→ **Exercise goal**
Everything in the listing should be set down exactly, apart from the pictures.

Top of Provided records

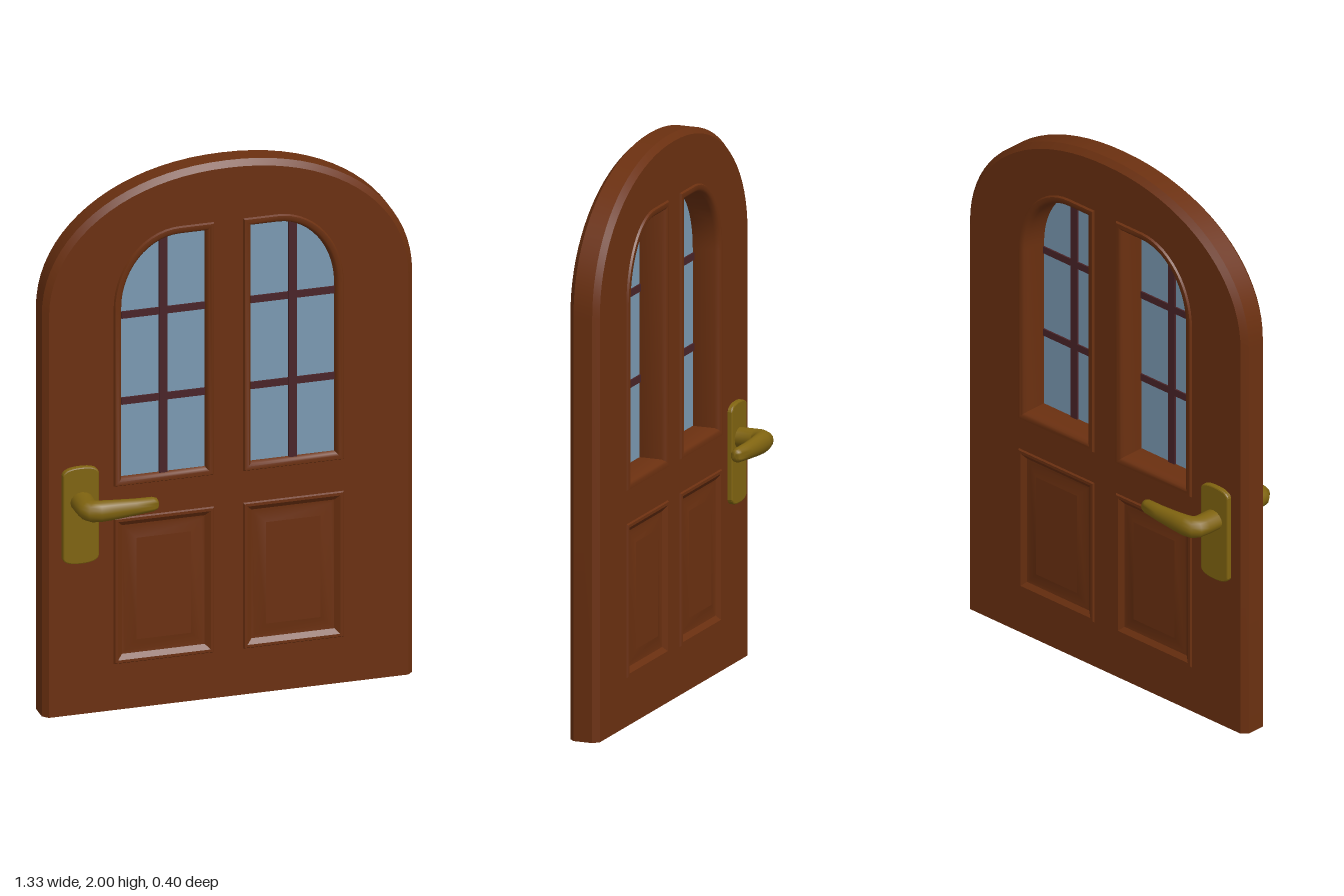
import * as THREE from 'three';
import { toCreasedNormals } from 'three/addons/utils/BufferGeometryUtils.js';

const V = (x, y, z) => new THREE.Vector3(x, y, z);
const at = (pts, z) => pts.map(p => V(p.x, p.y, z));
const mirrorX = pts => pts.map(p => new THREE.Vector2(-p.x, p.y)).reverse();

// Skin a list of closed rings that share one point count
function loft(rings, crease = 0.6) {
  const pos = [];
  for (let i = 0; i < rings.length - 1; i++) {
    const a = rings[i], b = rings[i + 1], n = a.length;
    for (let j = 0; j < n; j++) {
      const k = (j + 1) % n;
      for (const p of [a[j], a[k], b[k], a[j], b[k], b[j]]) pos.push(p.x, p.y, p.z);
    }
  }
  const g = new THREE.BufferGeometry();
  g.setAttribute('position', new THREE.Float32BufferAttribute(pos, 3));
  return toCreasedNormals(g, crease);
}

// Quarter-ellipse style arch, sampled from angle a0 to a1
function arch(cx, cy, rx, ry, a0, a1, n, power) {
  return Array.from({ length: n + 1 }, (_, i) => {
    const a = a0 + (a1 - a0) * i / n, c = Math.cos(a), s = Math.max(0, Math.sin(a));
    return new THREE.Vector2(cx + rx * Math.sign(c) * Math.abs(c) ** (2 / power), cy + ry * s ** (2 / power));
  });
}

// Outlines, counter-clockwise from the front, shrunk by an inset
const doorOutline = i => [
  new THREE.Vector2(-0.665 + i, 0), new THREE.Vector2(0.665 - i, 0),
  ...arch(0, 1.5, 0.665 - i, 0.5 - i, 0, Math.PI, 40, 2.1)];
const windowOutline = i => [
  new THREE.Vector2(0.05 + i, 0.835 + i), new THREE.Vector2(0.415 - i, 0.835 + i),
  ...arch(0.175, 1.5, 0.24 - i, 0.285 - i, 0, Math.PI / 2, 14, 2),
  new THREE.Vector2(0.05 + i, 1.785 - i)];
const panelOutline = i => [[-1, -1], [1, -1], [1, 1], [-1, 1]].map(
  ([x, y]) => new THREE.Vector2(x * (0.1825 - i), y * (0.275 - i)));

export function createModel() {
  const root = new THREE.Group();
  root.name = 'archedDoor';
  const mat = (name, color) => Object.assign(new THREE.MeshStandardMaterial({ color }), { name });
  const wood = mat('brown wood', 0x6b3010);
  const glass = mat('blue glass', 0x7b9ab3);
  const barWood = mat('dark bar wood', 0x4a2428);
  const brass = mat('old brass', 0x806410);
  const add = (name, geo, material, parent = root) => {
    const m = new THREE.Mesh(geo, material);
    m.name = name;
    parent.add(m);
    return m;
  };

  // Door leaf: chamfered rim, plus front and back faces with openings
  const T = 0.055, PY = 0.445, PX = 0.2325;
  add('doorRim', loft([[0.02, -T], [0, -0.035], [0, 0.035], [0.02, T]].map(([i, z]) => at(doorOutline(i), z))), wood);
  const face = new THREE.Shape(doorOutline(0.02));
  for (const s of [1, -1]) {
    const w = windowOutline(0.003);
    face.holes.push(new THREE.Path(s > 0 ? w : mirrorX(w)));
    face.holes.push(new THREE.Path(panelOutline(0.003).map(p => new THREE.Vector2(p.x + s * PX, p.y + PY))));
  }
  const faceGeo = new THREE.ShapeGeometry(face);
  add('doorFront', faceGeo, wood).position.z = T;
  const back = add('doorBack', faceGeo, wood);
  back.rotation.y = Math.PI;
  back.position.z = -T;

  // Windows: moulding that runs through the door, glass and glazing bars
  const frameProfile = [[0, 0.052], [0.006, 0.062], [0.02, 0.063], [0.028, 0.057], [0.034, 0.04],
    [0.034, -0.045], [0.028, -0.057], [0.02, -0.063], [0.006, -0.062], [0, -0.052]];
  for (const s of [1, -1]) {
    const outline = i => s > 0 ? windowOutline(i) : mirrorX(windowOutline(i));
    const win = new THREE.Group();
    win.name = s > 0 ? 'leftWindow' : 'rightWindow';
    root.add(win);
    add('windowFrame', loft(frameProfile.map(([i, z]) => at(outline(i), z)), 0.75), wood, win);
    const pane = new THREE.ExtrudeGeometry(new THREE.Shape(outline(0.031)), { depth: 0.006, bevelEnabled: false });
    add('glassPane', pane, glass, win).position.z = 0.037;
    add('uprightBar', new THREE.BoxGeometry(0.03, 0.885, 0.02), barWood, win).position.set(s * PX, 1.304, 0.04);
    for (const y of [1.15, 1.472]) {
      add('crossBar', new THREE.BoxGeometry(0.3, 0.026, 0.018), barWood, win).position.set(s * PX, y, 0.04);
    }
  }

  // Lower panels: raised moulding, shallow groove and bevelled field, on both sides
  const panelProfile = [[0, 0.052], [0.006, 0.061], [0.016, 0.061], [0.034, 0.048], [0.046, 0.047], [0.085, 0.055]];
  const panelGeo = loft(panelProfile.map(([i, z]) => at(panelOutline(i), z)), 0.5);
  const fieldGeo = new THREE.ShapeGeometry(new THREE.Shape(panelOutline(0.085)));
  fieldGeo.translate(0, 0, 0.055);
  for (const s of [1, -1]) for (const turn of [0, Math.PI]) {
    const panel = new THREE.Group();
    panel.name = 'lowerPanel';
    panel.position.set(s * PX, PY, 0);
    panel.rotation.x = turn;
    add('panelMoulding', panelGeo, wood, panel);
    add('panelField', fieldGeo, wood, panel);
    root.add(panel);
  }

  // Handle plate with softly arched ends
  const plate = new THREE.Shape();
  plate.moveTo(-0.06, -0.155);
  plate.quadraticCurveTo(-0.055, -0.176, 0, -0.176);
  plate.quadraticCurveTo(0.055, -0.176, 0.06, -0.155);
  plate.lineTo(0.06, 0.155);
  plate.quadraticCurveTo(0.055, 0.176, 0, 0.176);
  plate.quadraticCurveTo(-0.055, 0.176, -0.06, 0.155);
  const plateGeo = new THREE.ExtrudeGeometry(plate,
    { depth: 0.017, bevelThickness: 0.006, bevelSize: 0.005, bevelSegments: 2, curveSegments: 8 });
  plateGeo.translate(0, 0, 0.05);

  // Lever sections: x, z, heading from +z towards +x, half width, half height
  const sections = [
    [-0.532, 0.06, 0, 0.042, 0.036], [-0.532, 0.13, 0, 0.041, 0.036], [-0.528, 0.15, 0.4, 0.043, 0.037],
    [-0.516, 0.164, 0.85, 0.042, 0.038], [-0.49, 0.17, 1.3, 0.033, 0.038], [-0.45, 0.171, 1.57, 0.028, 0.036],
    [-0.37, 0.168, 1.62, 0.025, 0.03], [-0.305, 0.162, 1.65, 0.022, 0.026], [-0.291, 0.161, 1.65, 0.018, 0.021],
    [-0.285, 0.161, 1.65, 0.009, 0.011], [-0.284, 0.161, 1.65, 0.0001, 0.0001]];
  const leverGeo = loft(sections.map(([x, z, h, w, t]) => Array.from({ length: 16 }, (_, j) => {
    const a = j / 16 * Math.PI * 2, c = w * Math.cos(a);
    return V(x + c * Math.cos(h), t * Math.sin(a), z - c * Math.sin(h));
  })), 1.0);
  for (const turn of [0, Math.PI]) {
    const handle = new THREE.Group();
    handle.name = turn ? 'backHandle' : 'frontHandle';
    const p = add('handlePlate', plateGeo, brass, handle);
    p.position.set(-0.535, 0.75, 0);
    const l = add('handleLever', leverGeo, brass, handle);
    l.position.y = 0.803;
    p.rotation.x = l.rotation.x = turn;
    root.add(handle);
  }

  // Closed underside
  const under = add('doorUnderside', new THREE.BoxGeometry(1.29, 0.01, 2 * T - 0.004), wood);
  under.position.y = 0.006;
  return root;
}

Bottom of Provided records

→ **The answer**
import * as THREE from 'three';
import { toCreasedNormals } from 'three/addons/utils/BufferGeometryUtils.js';

const V = (x, y, z) => new THREE.Vector3(x, y, z);
const at = (pts, z) => pts.map(p => V(p.x, p.y, z));
const mirrorX = pts => pts.map(p => new THREE.Vector2(-p.x, p.y)).reverse();

// Skin a list of closed rings that share one point count
function loft(rings, crease = 0.6) {
  const pos = [];
  for (let i = 0; i < rings.length - 1; i++) {
    const a = rings[i], b = rings[i + 1], n = a.length;
    for (let j = 0; j < n; j++) {
      const k = (j + 1) % n;
      for (const p of [a[j], a[k], b[k], a[j], b[k], b[j]]) pos.push(p.x, p.y, p.z);
    }
  }
  const g = new THREE.BufferGeometry();
  g.setAttribute('position', new THREE.Float32BufferAttribute(pos, 3));
  return toCreasedNormals(g, crease);
}

// Quarter-ellipse style arch, sampled from angle a0 to a1
function arch(cx, cy, rx, ry, a0, a1, n, power) {
  return Array.from({ length: n + 1 }, (_, i) => {
    const a = a0 + (a1 - a0) * i / n, c = Math.cos(a), s = Math.max(0, Math.sin(a));
    return new THREE.Vector2(cx + rx * Math.sign(c) * Math.abs(c) ** (2 / power), cy + ry * s ** (2 / power));
  });
}

// Outlines, counter-clockwise from the front, shrunk by an inset
const doorOutline = i => [
  new THREE.Vector2(-0.665 + i, 0), new THREE.Vector2(0.665 - i, 0),
  ...arch(0, 1.5, 0.665 - i, 0.5 - i, 0, Math.PI, 40, 2.1)];
const windowOutline = i => [
  new THREE.Vector2(0.05 + i, 0.835 + i), new THREE.Vector2(0.415 - i, 0.835 + i),
  ...arch(0.175, 1.5, 0.24 - i, 0.285 - i, 0, Math.PI / 2, 14, 2),
  new THREE.Vector2(0.05 + i, 1.785 - i)];
const panelOutline = i => [[-1, -1], [1, -1], [1, 1], [-1, 1]].map(
  ([x, y]) => new THREE.Vector2(x * (0.1825 - i), y * (0.275 - i)));

export function createModel() {
  const root = new THREE.Group();
  root.name = 'archedDoor';
  const mat = (name, color) => Object.assign(new THREE.MeshStandardMaterial({ color }), { name });
  const wood = mat('brown wood', 0x6b3010);
  const glass = mat('blue glass', 0x7b9ab3);
  const barWood = mat('dark bar wood', 0x4a2428);
  const brass = mat('old brass', 0x806410);
  const add = (name, geo, material, parent = root) => {
    const m = new THREE.Mesh(geo, material);
    m.name = name;
    parent.add(m);
    return m;
  };

  // Door leaf: chamfered rim, plus front and back faces with openings
  const T = 0.055, PY = 0.445, PX = 0.2325;
  add('doorRim', loft([[0.02, -T], [0, -0.035], [0, 0.035], [0.02, T]].map(([i, z]) => at(doorOutline(i), z))), wood);
  const face = new THREE.Shape(doorOutline(0.02));
  for (const s of [1, -1]) {
    const w = windowOutline(0.003);
    face.holes.push(new THREE.Path(s > 0 ? w : mirrorX(w)));
    face.holes.push(new THREE.Path(panelOutline(0.003).map(p => new THREE.Vector2(p.x + s * PX, p.y + PY))));
  }
  const faceGeo = new THREE.ShapeGeometry(face);
  add('doorFront', faceGeo, wood).position.z = T;
  const back = add('doorBack', faceGeo, wood);
  back.rotation.y = Math.PI;
  back.position.z = -T;

  // Windows: moulding that runs through the door, glass and glazing bars
  const frameProfile = [[0, 0.052], [0.006, 0.062], [0.02, 0.063], [0.028, 0.057], [0.034, 0.04],
    [0.034, -0.045], [0.028, -0.057], [0.02, -0.063], [0.006, -0.062], [0, -0.052]];
  for (const s of [1, -1]) {
    const outline = i => s > 0 ? windowOutline(i) : mirrorX(windowOutline(i));
    const win = new THREE.Group();
    win.name = s > 0 ? 'leftWindow' : 'rightWindow';
    root.add(win);
    add('windowFrame', loft(frameProfile.map(([i, z]) => at(outline(i), z)), 0.75), wood, win);
    const pane = new THREE.ExtrudeGeometry(new THREE.Shape(outline(0.031)), { depth: 0.006, bevelEnabled: false });
    add('glassPane', pane, glass, win).position.z = 0.037;
    add('uprightBar', new THREE.BoxGeometry(0.03, 0.885, 0.02), barWood, win).position.set(s * PX, 1.304, 0.04);
    for (const y of [1.15, 1.472]) {
      add('crossBar', new THREE.BoxGeometry(0.3, 0.026, 0.018), barWood, win).position.set(s * PX, y, 0.04);
    }
  }

  // Lower panels: raised moulding, shallow groove and bevelled field, on both sides
  const panelProfile = [[0, 0.052], [0.006, 0.061], [0.016, 0.061], [0.034, 0.048], [0.046, 0.047], [0.085, 0.055]];
  const panelGeo = loft(panelProfile.map(([i, z]) => at(panelOutline(i), z)), 0.5);
  const fieldGeo = new THREE.ShapeGeometry(new THREE.Shape(panelOutline(0.085)));
  fieldGeo.translate(0, 0, 0.055);
  for (const s of [1, -1]) for (const turn of [0, Math.PI]) {
    const panel = new THREE.Group();
    panel.name = 'lowerPanel';
    panel.position.set(s * PX, PY, 0);
    panel.rotation.x = turn;
    add('panelMoulding', panelGeo, wood, panel);
    add('panelField', fieldGeo, wood, panel);
    root.add(panel);
  }

  // Handle plate with softly arched ends
  const plate = new THREE.Shape();
  plate.moveTo(-0.06, -0.155);
  plate.quadraticCurveTo(-0.055, -0.176, 0, -0.176);
  plate.quadraticCurveTo(0.055, -0.176, 0.06, -0.155);
  plate.lineTo(0.06, 0.155);
  plate.quadraticCurveTo(0.055, 0.176, 0, 0.176);
  plate.quadraticCurveTo(-0.055, 0.176, -0.06, 0.155);
  const plateGeo = new THREE.ExtrudeGeometry(plate,
    { depth: 0.017, bevelThickness: 0.006, bevelSize: 0.005, bevelSegments: 2, curveSegments: 8 });
  plateGeo.translate(0, 0, 0.05);

  // Lever sections: x, z, heading from +z towards +x, half width, half height
  const sections = [
    [-0.532, 0.06, 0, 0.042, 0.036], [-0.532, 0.13, 0, 0.041, 0.036], [-0.528, 0.15, 0.4, 0.043, 0.037],
    [-0.516, 0.164, 0.85, 0.042, 0.038], [-0.49, 0.17, 1.3, 0.033, 0.038], [-0.45, 0.171, 1.57, 0.028, 0.036],
    [-0.37, 0.168, 1.62, 0.025, 0.03], [-0.305, 0.162, 1.65, 0.022, 0.026], [-0.291, 0.161, 1.65, 0.018, 0.021],
    [-0.285, 0.161, 1.65, 0.009, 0.011], [-0.284, 0.161, 1.65, 0.0001, 0.0001]];
  const leverGeo = loft(sections.map(([x, z, h, w, t]) => Array.from({ length: 16 }, (_, j) => {
    const a = j / 16 * Math.PI * 2, c = w * Math.cos(a);
    return V(x + c * Math.cos(h), t * Math.sin(a), z - c * Math.sin(h));
  })), 1.0);
  for (const turn of [0, Math.PI]) {
    const handle = new THREE.Group();
    handle.name = turn ? 'backHandle' : 'frontHandle';
    const p = add('handlePlate', plateGeo, brass, handle);
    p.position.set(-0.535, 0.75, 0);
    const l = add('handleLever', leverGeo, brass, handle);
    l.position.y = 0.803;
    p.rotation.x = l.rotation.x = turn;
    root.add(handle);
  }

  // Closed underside
  const under = add('doorUnderside', new THREE.BoxGeometry(1.29, 0.01, 2 * T - 0.004), wood);
  under.position.y = 0.006;
  return root;
}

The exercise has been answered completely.